The European CARS 21 High-Level group organised on Friday 13 May 2011 a public hearing bringing together a wide group of stakeholders into presenting recommendations for the CARS 21 Final Reports.
Jacques de Selliers, Managing Director of Going-Electric, Association for Electric Vehicles (EVs) in Europe, gave a presentation during which he highlighted four key points for a competitive EU automotive industry and sustainable mobility, and submitted a Position Paper, which is summarised hereafter.
The 4 key points are the following:
1. EVs are the future for sustainable mobility. Europe must unambiguously favour EV technology for its automotive industry to remain competitive.
With new concerns ruling the world, such as climate change, energy safety and environment protection, sustainable mobility is a major topic around policymakers. EV technologies – pure electric, plug-in hybrid and fuel cell – are the most sustainable technologies available for cars today. They are unbeatable at reducing C02 emissions, urban pollution and noise, primary energy consumption and oil dependence.
Moreover, while Internal Combustion Vehicles still have a limited improvement potential, it is at a high cost, and the combined improvement potential of EVs and of electricity generation is higher.
Therefore, EVs are clearly the best technologies for a sustainable mobility. Resources being limited, Europe has to concentrate all its efforts in the best technologies to remain competitive in the future. Technological neutrality is suicidal.
2. Non-financial incentives to EV buyers are the most effective and inexpensive instrument to stimulate the initial EV spread.
As EVs bring advantages to society and not to their owners, public incentives are needed at introduction stage for EVs to reach mass market. However, price is not the main issue: consumers are already buying cars much more expensive than they really need. They will only buy EVs if they get unique benefits over ICVs.
The main criterion for choosing a conveyance is saving transport time. Therefore, governments should privilege non-financial incentives that save time to EV drivers: for instance, priority lanes usage, free unlimited public parking, parking spots reserved to EVs, and toll and congestion charge exemption. This has already proven to be effective in countries such as Norway or Denmark – and it costs little to governments!
EVs will only spread fast if EV drivers can benefit of incentives that save them time over ICVs.
3. In terms of charging infrastructure, the first priority is low-power charging poles in residential districts.
No-one will buy an EV if he cannot charge it. As more than 50% of EU families do not own a garage, public charging infrastructure will be needed as primary source of charging for many of them.
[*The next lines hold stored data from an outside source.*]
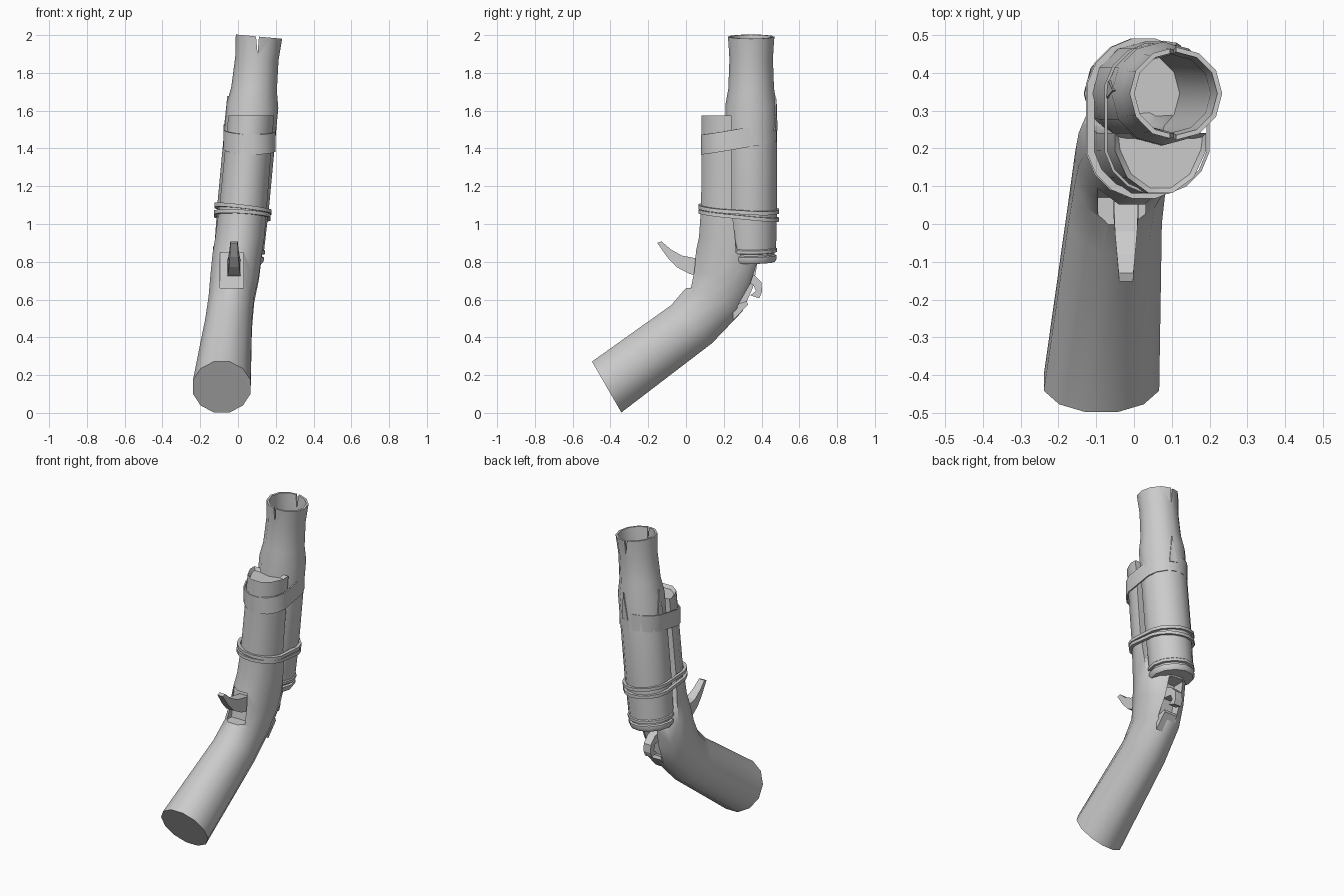
import bpy, bmesh, math
from mathutils import Matrix, Vector

if "Cube" in bpy.data.objects:
    bpy.data.objects.remove(bpy.data.objects["Cube"])

grey = bpy.data.materials.new("plain grey")
grey.use_nodes = True
grey.diffuse_color = (0.6, 0.6, 0.6, 1)
grey.node_tree.nodes["Principled BSDF"].inputs["Base Color"].default_value = (0.6, 0.6, 0.6, 1)

LEAN = 0.093          # sideways lean of the barrel
SIDES = 12


def lean_x(z):
    return LEAN * (z - 0.8)


def finish(bm, name):
    bmesh.ops.recalc_face_normals(bm, faces=bm.faces)
    mesh = bpy.data.meshes.new(name)
    bm.to_mesh(mesh)
    bm.free()
    mesh.materials.append(grey)
    ob = bpy.data.objects.new(name, mesh)
    bpy.context.collection.objects.link(ob)
    return ob


def smooth(ob, degrees=40):
    bpy.ops.object.select_all(action='DESELECT')
    ob.select_set(True)
    bpy.context.view_layer.objects.active = ob
    bpy.ops.object.shade_smooth_by_angle(angle=math.radians(degrees))


def loft(rings, caps=True, loop=False):
    bm = bmesh.new()
    rows = [[bm.verts.new(p) for p in ring] for ring in rings]
    pairs = list(zip(rows, rows[1:])) + ([(rows[-1], rows[0])] if loop else [])
    for a, b in pairs:
        for i in range(len(a)):
            j = (i + 1) % len(a)
            bm.faces.new((a[i], a[j], b[j], b[i]))
    if caps:
        bm.faces.new(rows[0][::-1])
        bm.faces.new(rows[-1])
    return bm


def prism(name, yz, x0, x1):
    return finish(loft([[(x, y, z) for y, z in yz] for x in (x0, x1)]), name)


def cut(ob, cutter):
    mod = ob.modifiers.new("cut", 'BOOLEAN')
    mod.object = cutter
    mod.solver = 'EXACT'
    bpy.ops.object.select_all(action='DESELECT')
    ob.select_set(True)
    bpy.context.view_layer.objects.active = ob
    bpy.ops.object.modifier_apply(modifier=mod.name)
    bpy.data.objects.remove(cutter)


# Grip and fore-end: one lofted body, flat behind where it meets the barrel
def body_ring(x, y, z, rx, ry, tilt, back=9.0):
    t = math.radians(tilt)
    ring = []
    for i in range(SIDES):
        a = 2 * math.pi * (i + 0.5) / SIDES
        d = ry * math.sin(a)
        ring.append((x + rx * math.cos(a), min(y + d * math.cos(t), back), z + d * math.sin(t)))
    return ring


body = loft([
    body_ring(-0.086, -0.42, 0.137, 0.158, 0.161, -60),
    body_ring(-0.05, 0.03, 0.47, 0.128, 0.153, -43),
    body_ring(-0.035, 0.15, 0.60, 0.125, 0.167, -23),
    body_ring(-0.018, 0.197, 0.715, 0.133, 0.173, -14),
    body_ring(-0.005, 0.222, 0.83, 0.135, 0.177, -9),
    body_ring(0.01, 0.235, 0.93, 0.135, 0.172, 0, 0.26),
    body_ring(0.028, 0.235, 1.1, 0.13, 0.160, 0, 0.24),
    body_ring(0.07, 0.235, 1.575, 0.125, 0.158, 0, 0.24)])
body.faces.ensure_lookup_table()
body.normal_update()
bmesh.ops.recalc_face_normals(body, faces=body.faces)
top = max(body.faces, key=lambda f: f.calc_center_median().z)
bmesh.ops.inset_region(body, faces=[top], thickness=0.014)
for v in top.verts:
    v.co.z -= 0.02
grip = finish(body, "grip_and_fore_end")
cut(grip, prism("trigger_cutter", [(-0.1, 0.66), (0.07, 0.66), (0.1, 0.85), (-0.1, 0.85)], -0.095, 0.03))
cut(grip, prism("hammer_cutter", [(0.27, 0.56), (0.5, 0.56), (0.5, 0.79), (0.30, 0.79)], -0.055, 0.045))
smooth(grip)

# Trigger: curved prong narrowing to its tip
trigger = prism("trigger", [(-0.152, 0.9), (-0.13, 0.908), (-0.08, 0.865), (-0.02, 0.832), (0.1, 0.81),
                            (0.1, 0.72), (0.02, 0.735), (-0.05, 0.772), (-0.1, 0.825)], -0.055, 0.013)
for v in trigger.data.vertices:
    narrow = 1 - 0.45 * min(1, max(0, (0.03 - v.co.y) / 0.17))
    v.co.x = -0.021 + (v.co.x + 0.021) * narrow

# Hammer and the lip below it
prism("hammer", [(0.28, 0.76), (0.36, 0.73), (0.40, 0.69), (0.402, 0.64), (0.388, 0.607),
                 (0.34, 0.622), (0.37, 0.645), (0.355, 0.68), (0.28, 0.69)], -0.03, 0.02)
prism("rear_lip", [(0.25, 0.49), (0.328, 0.573), (0.322, 0.592), (0.25, 0.57)], -0.05, 0.04)

# Barrel: hollow lathe with grooved base and a stepped neck
profile = [(0.125, 0.0), (0.135, 0.015), (0.135, 0.035), (0.124, 0.04), (0.124, 0.05),
           (0.138, 0.053), (0.138, 0.07), (0.132, 0.075), (0.137, 0.3), (0.137, 0.83),
           (0.121, 0.92), (0.115, 1.08), (0.123, 1.197), (0.11, 1.197), (0.103, 1.08),
           (0.108, 0.9), (0.112, 0.1)]
tilt = Matrix.Translation((0, 0.345, 0.8)) @ Matrix.Rotation(math.atan(LEAN), 4, 'Y')


def barrel_ring(r, h):
    return [tilt @ Vector((r * math.cos(a), r * math.sin(a), h))
            for a in (2 * math.pi * i / SIDES for i in range(SIDES))]


barrel = finish(loft([barrel_ring(r, h) for r, h in profile]), "barrel")
# Split in the muzzle rim
split = finish(loft([[(0.09, y, 2.05), (0.115, y, 2.05), (0.104, y, 1.9)] for y in (0.1, 0.6)]), "split_cutter")
cut(barrel, split)
smooth(barrel)


# Bands that wrap barrel and fore-end together
def band(name, z, height, r, thick, slope_x, slope_y):
    cx, cy = lean_x(z), 0.279

    def ring(radius, dz):
        points = []
        for i in range(16):
            a = 2 * math.pi * (i + 0.5) / 16
            x = radius * math.cos(a)
            y = radius * math.sin(a) + math.copysign(0.062, math.sin(a))
            points.append((cx + x, cy + y, z + dz + slope_x * x + slope_y * y))
        return points

    h = height / 2
    ob = finish(loft([ring(r, -h), ring(r, h), ring(r - thick, h), ring(r - thick, -h)],
                     caps=False, loop=True), name)
    smooth(ob)


band("strap", 1.455, 0.105, 0.141, 0.008, -0.03, 0.17)
band("upper_wire", 1.08, 0.02, 0.153, 0.02, -0.12, -0.06)
band("lower_wire", 1.045, 0.02, 0.153, 0.02, -0.06, -0.10)

# Cracked splinters standing on the barrel above the strap
for angle in (175, 75):
    a = math.radians(angle)
    spot = tilt @ Matrix.Rotation(a, 4, 'Z')
    outline = [(-0.025, 0.7), (0.025, 0.7), (0.004, 0.87)]
    finish(loft([[spot @ Vector((r, y, h)) for y, h in outline] for r in (0.13, 0.138)]), "splinter")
The most convenient and inexpensive way to do so is to charge on low-power charging stations installed near home: 100 kerbside low-power charging poles (with cut-off during peak electricity) cost no more than one fast charging station that can only charge about 20 EVs per day. Moreover, fast charging stations are not convenient: you need to drive your EV there; it takes time to charge and greatly reduce the life of the battery. Furthermore, night charging uses off-peak electricity, which is good for the grid.
First priority is to install inexpensive low-power charging poles on the kerbside in residential districts.
4. Light Electric Microcars are ideal for a sustainable urban mobility. But a specific type approval category is needed to enable them.
Cars main usage is for commuting and urban traffic: 80% of car mileage is for less that 60 km per day, with 1 occupant, mainly in slow traffic. Light Electric Microcars are objectively ideal for this usage. They use less energy, are cleaner and, because of their small size, would significantly reduce traffic and parking congestion.
However, current type approval categories exclude Microcars that are both safe and light:
- L7e (quadricycles) are subjected to mass restriction prohibiting heavy safety equipment, and to power restriction making them too slow to occasionally drive on fast roads.
- M1 (cars) must be big and heavy in order to comply with their safety regulations that are designed for fast road usage; and their type approval procedures are too expensive for SMEs.
To enable truly sustainable commuting and urban mobility, a new type approval category should be created, in-between L7e and M1, for light Electric Microcars designed this usage.